Imagine a construction site that looked as if it was pulled straight from a science fiction movie. In the middle of the site, surrounded by people and machines working together to efficiently build structures, there is a job site trailer serving as the project’s supercomputer. In this facility, contractors can access augmented reality visualizations of building design plans and real-time statistics tracking, pilot drones from wireless consoles, and monitor worker fatigue using data feedback from IoT-enabled wearable devices. The construction industry is closer to making this type of project site a reality than many expect.
In part one, our Tallahassee construction law attorneys discussed the role of data in helping the construction industry achieve zero-accident job sites. Now, we will continue to explore strategies for eliminating injuries and improving efficiency.
Connect, Automate, Secure
Once the construction industry has amassed a substantial quantity of data over a suitable period of time, it’s not unreasonable to suggest that zero-accident job sites will be within reach.

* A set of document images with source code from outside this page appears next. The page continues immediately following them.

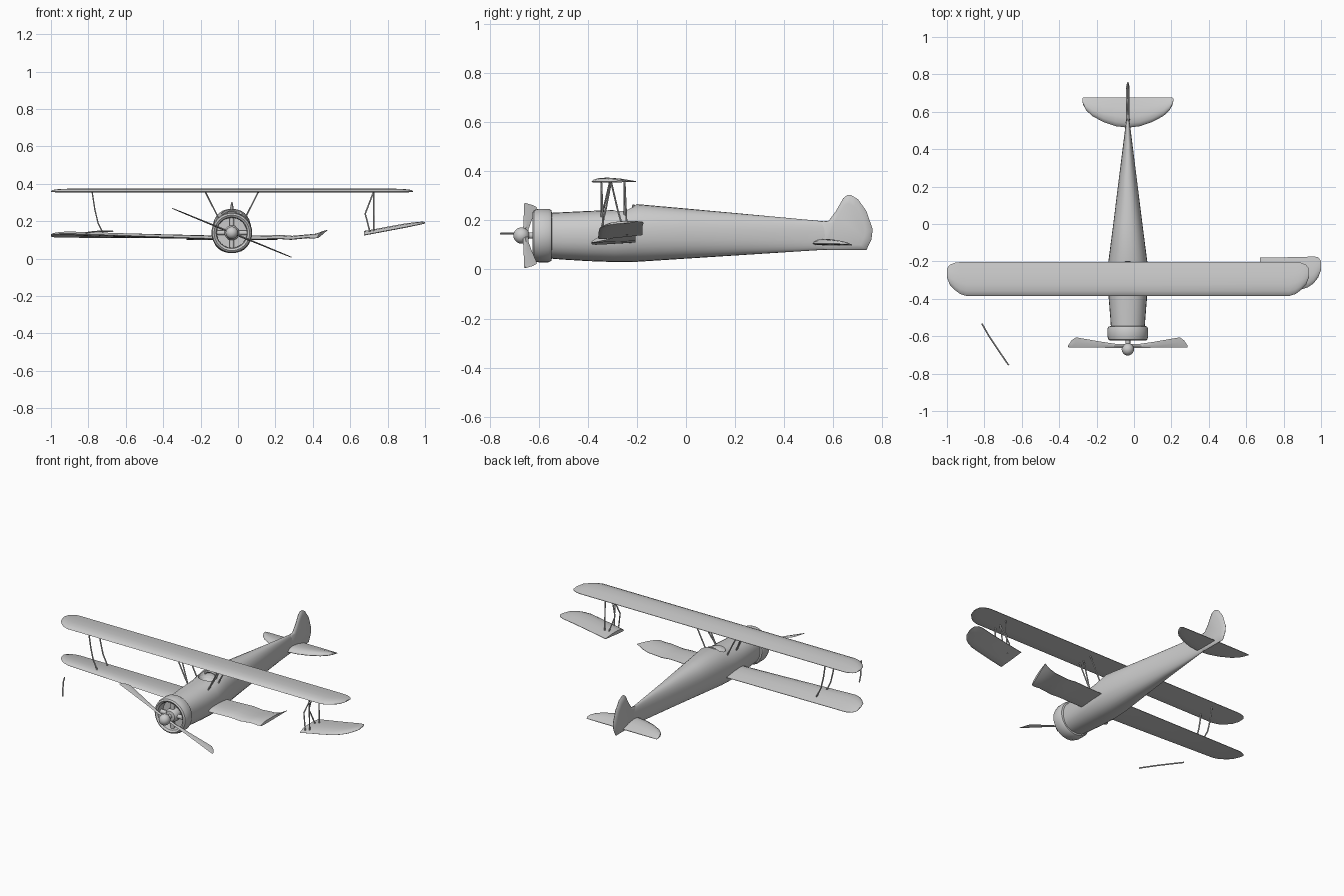
import bpy, bmesh, math
from mathutils import Vector, Matrix

if "Cube" in bpy.data.objects:
    bpy.data.objects.remove(bpy.data.objects["Cube"])

CX, CZ = -0.033, 0.138   # fuselage axis


def finish(name, bm, angle=35):
    bmesh.ops.recalc_face_normals(bm, faces=bm.faces)
    me = bpy.data.meshes.new(name)
    bm.to_mesh(me)
    bm.free()
    ob = bpy.data.objects.new(name, me)
    bpy.context.collection.objects.link(ob)
    smooth(ob, angle)
    return ob


def smooth(ob, angle=35):
    bpy.ops.object.select_all(action='DESELECT')
    ob.select_set(True)
    bpy.context.view_layer.objects.active = ob
    bpy.ops.object.shade_smooth_by_angle(angle=math.radians(angle))


def loft(name, rings, caps=True, angle=35):
    bm = bmesh.new()
    vs = [[bm.verts.new(p) for p in r] for r in rings]
    n = len(rings[0])
    for a, b in zip(vs, vs[1:]):
        for i in range(n):
            j = (i + 1) % n
            bm.faces.new((a[i], a[j], b[j], b[i]))
    if caps:
        bm.faces.new(vs[0])
        bm.faces.new(vs[-1])
    return finish(name, bm, angle)


def lathe(name, prof, n=32):
    # closed (radius, y) profile spun about the fuselage axis
    rings = [[(CX + r * math.cos(2 * math.pi * k / n), y, CZ + r * math.sin(2 * math.pi * k / n))
              for k in range(n)] for r, y in prof]
    return loft(name, rings, caps=False)


FOIL = [(0, 0), (.04, .4), (.15, .85), (.35, 1), (.65, .75), (1, .08),
        (1, -.08), (.65, -.2), (.3, -.3), (.1, -.3), (.03, -.2)]


def wing(name, stations):
    # station: leading point, trailing point, thickness
    rings = []
    for le, te, t in stations:
        le, te = Vector(le), Vector(te)
        rings.append([le.lerp(te, f) + Vector((0, 0, h * t)) for f, h in FOIL])
    return loft(name, rings)


def tube(name, pts, r=0.004):
    cu = bpy.data.curves.new(name, 'CURVE')
    cu.dimensions = '3D'
    cu.bevel_depth, cu.bevel_resolution, cu.use_fill_caps = r, 1, True
    sp = cu.splines.new('POLY')
    sp.points.add(len(pts) - 1)
    for p, c in zip(sp.points, pts):
        p.co = (*c, 1)
    ob = bpy.data.objects.new(name, cu)
    bpy.context.collection.objects.link(ob)
    bpy.ops.object.select_all(action='DESELECT')
    ob.select_set(True)
    bpy.context.view_layer.objects.active = ob
    bpy.ops.object.convert(target='MESH')
    smooth(bpy.context.object)


# Fuselage: y, half width, bottom, top
body = []
for y, w, zb, zt in [(-.56, .090, .045, .230), (-.50, .094, .040, .233), (-.40, .102, .034, .238),
                     (-.29, .105, .030, .242), (-.20, .104, .031, .266), (.0, .078, .044, .248),
                     (.25, .047, .060, .225), (.53, .012, .078, .199), (.62, .007, .082, .190)]:
    ring = []
    for k in range(28):
        a = 2 * math.pi * k / 28
        c, s = math.cos(a), math.sin(a)
        e = 0.88
        ring.append((CX + w * math.copysign(abs(c) ** e, c), y,
                     (zb + zt) / 2 + (zt - zb) / 2 * math.copysign(abs(s) ** e, s)))
    body.append(ring)
fuselage = loft("fuselage", body)

# Cockpit opening
bpy.ops.mesh.primitive_uv_sphere_add(segments=24, ring_count=12, location=(CX, -.25, .262))
cut = bpy.context.object
cut.name = "cockpit_cutter"
cut.scale = (.06, .05, .065)
cut.hide_render = True
cut.hide_set(True)
mod = fuselage.modifiers.new("cockpit", 'BOOLEAN')
mod.operation, mod.object, mod.solver = 'DIFFERENCE', cut, 'EXACT'

# Headrest rim behind the cockpit
tube("headrest", [(CX + .048 * math.cos(a), -.213, .222 + .036 * math.sin(a))
                  for a in [math.pi * k / 10 for k in range(11)]], .007)

# Engine cowl ring, firewall, crankcase and cylinders
lathe("cowl", [(.088, -.545), (.103, -.548), (.109, -.56), (.109, -.60), (.104, -.618), (.095, -.624),
               (.084, -.616), (.080, -.60), (.080, -.57), (.001, -.568)])
lathe("crankcase", [(.04, -.565), (.04, -.60), (.030, -.615), (.013, -.618), (.013, -.66)], 20)
for k in range(4):
    a = k * math.pi / 2
    bpy.ops.mesh.primitive_cylinder_add(
        vertices=14, radius=.013, depth=.06,
        location=(CX + .053 * math.cos(a), -.59, CZ + .053 * math.sin(a)),
        rotation=(0, math.pi / 2 - a, 0))
    bpy.context.object.name = "engine_cylinder"
    smooth(bpy.context.object)

# Spinner
bpy.ops.mesh.primitive_uv_sphere_add(segments=24, ring_count=14, radius=.033, location=(CX, -.67, CZ))
bpy.context.object.name = "spinner"
smooth(bpy.context.object, 60)

# Propeller blades: distance along blade, front y, back y, half thickness
for s in (1, -1):
    rings = []
    for r, y0, y1, t in [(.015, -.664, -.642, .005), (.06, -.664, -.642, .005), (.15, -.661, -.630, .004),
                         (.30, -.660, -.606, .003), (.325, -.660, -.622, .0025), (.344, -.659, -.648, .002)]:
        ym = (y0 + y1) / 2
        rings.append([(r, y0, 0), (r, ym, t), (r, y1, 0), (r, ym, -t)])
    b = loft("propeller_blade", rings)
    ang = math.radians(22.3) + (math.pi if s < 0 else 0)
    b.data.transform(Matrix.Translation((CX, 0, CZ)) @ Matrix.Rotation(ang, 4, 'Y'))

# Upper wing with clipped round tips: x, leading y, trailing y, thickness
Z = .358
wing("upper_wing", [((x, l, Z), (x, t, Z), h) for x, l, t, h in [
    (-1.0, -.285, -.237, .004), (-.985, -.325, -.218, .010), (-.955, -.355, -.206, .014),
    (-.93, -.374, -.204, .015), (-.895, -.385, -.204, .016), (-.03, -.385, -.204, .016),
    (.83, -.385, -.204, .016), (.865, -.374, -.204, .015), (.89, -.355, -.206, .014),
    (.92, -.325, -.218, .010), (.935, -.285, -.237, .004)]])

# Lower left wing, twisted towards the tip
wing("lower_left_wing", [((x, l, zl), (x, t, zt), h) for x, l, t, zl, zt, h in [
    (-.06, -.385, -.204, .105, .108, .016), (-.40, -.385, -.204, .116, .110, .016),
    (-.70, -.385, -.204, .127, .112, .016), (-.895, -.385, -.204, .134, .113, .016),
    (-.93, -.374, -.204, .134, .113, .015), (-.955, -.355, -.206, .133, .113, .014),
    (-.985, -.325, -.218, .131, .115, .010), (-1.0, -.285, -.237, .128, .118, .004)]])

# Lower right wing stub, buckled: leading x, leading z, trailing x, trailing z
wing("broken_wing_stub", [((xl, -.385, zl), (xt, -.205, zt), .015) for xl, zl, xt, zt in [
    (-.03, .104, -.03, .108), (.15, .106, .16, .114), (.22, .108, .25, .118), (.28, .104, .31, .112),
    (.33, .109, .36, .116), (.37, .113, .40, .118), (.40, .110, .44, .130), (.425, .112, .478, .152)]])

# Detached lower right wing tip, hanging tilted
wing("detached_wing_tip", [((x, l, .126 + .19 * (x - .67)), (x, t, .140 + .17 * (x - .67)), h)
                           for x, l, t, h in [
    (.675, -.358, -.178, .016), (.80, -.356, -.178, .016), (.89, -.352, -.177, .016),
    (.93, -.338, -.175, .014), (.96, -.318, -.173, .012), (.985, -.285, -.178, .009),
    (1.0, -.245, -.198, .004)]])

# Cabane struts between fuselage and upper wing
for s in (-1, 1):
    for top, bot in ((-.345, -.345), (-.31, -.345), (-.25, -.25)):
        tube("cabane_strut", [(CX + s * .142, top, .357), (CX + s * .065, bot, .205)])

# Outer struts: bent on the left, kinked and straight on the right
for y in (-.345, -.25):
    tube("left_wing_strut", [(-.78, y, .357), (-.765, y, .26), (-.748, y, .19), (-.718, y, .13)])
    tube("right_wing_strut", [(.727, y, .357), (.725, y + .01, .14)])
for y in (-.35, -.25):
    tube("kinked_strut", [(.725, -.305, .357), (.68, (y - .305) / 2, .24), (.705, y, .145)])

# Loose broken strut
tube("loose_strut", [(-.813, -.533, .138), (-.775, -.60, .144), (-.725, -.675, .147), (-.67, -.755, .146)])

# Tail fin and rudder: side outline (y, z)
outline = [(.54, .195), (.58, .197), (.61, .237), (.64, .290), (.655, .302), (.67, .304), (.70, .286), (.735, .237),
           (.76, .163), (.755, .122), (.735, .08), (.54, .08)]
mid = Vector((.64, .16))
rings = []
for x, f in ((-.010, .75), (-.004, .97), (0, 1), (.004, .97), (.010, .75)):
    rings.append([(CX + x, *mid.lerp(Vector(p), f)) for p in outline])
loft("tail_fin", rings, angle=50)

# Tailplane
half = [(0, .515, .020), (.065, .523, .020), (.13, .545, .019), (.19, .577, .016), (.222, .607, .012),
        (.238, .635, .008), (.243, .655, .004)]
st = [(-x, l, t) for x, l, t in reversed(half[1:])] + half
wing("tailplane", [((CX + x, l, .106), (CX + x, .676 - (.006 if abs(x) > .24 else 0), .100), t)
                   for x, l, t in st])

With large quantities of data to help contractors minimize incidents, react to various weather conditions, and monitor workers, it will become increasingly easy to adapt to changing conditions that normally dismantle project timelines. This data can then be applied to physical processes and utilized to program machinery to interact with those processes. In other words, data supports the implementation of autonomous vehicles.
Although construction professionals are wary of autonomous vehicles that they feel will take jobs away from people, this technology can be used to perform dangerous tasks that pose a risk to the wellbeing of your employees or assist workers by supplementing their skill set with integrated data feeds. Some examples include:
- Driver-attention monitoring
- Automatic collision avoidance
- Coordinating with personal protective equipment (PPE)
- Detecting unsafe conditions
- Monitoring workers’ vitals
Innovative Solutions for Progressive Contractors
When data flows through every facet of a construction site, efficiency can reach new heights and workers can rest assured that they will leave work as healthy as they arrived. Contractors can manage projects in real-time and avoid subpar construction, material defects, and workplace injury by embracing new strategies and cutting-edge technologies aimed at improving the construction site. But before this can take place, contractors must be willing to accept an industry in flux and make the necessary changes to prepare for the oncoming wave of innovation.
Disclaimer: The information contained in this article is for general educational information only. This information does not constitute legal advice, is not intended to constitute legal advice, nor should it be relied upon as legal advice for your specific factual pattern or situation.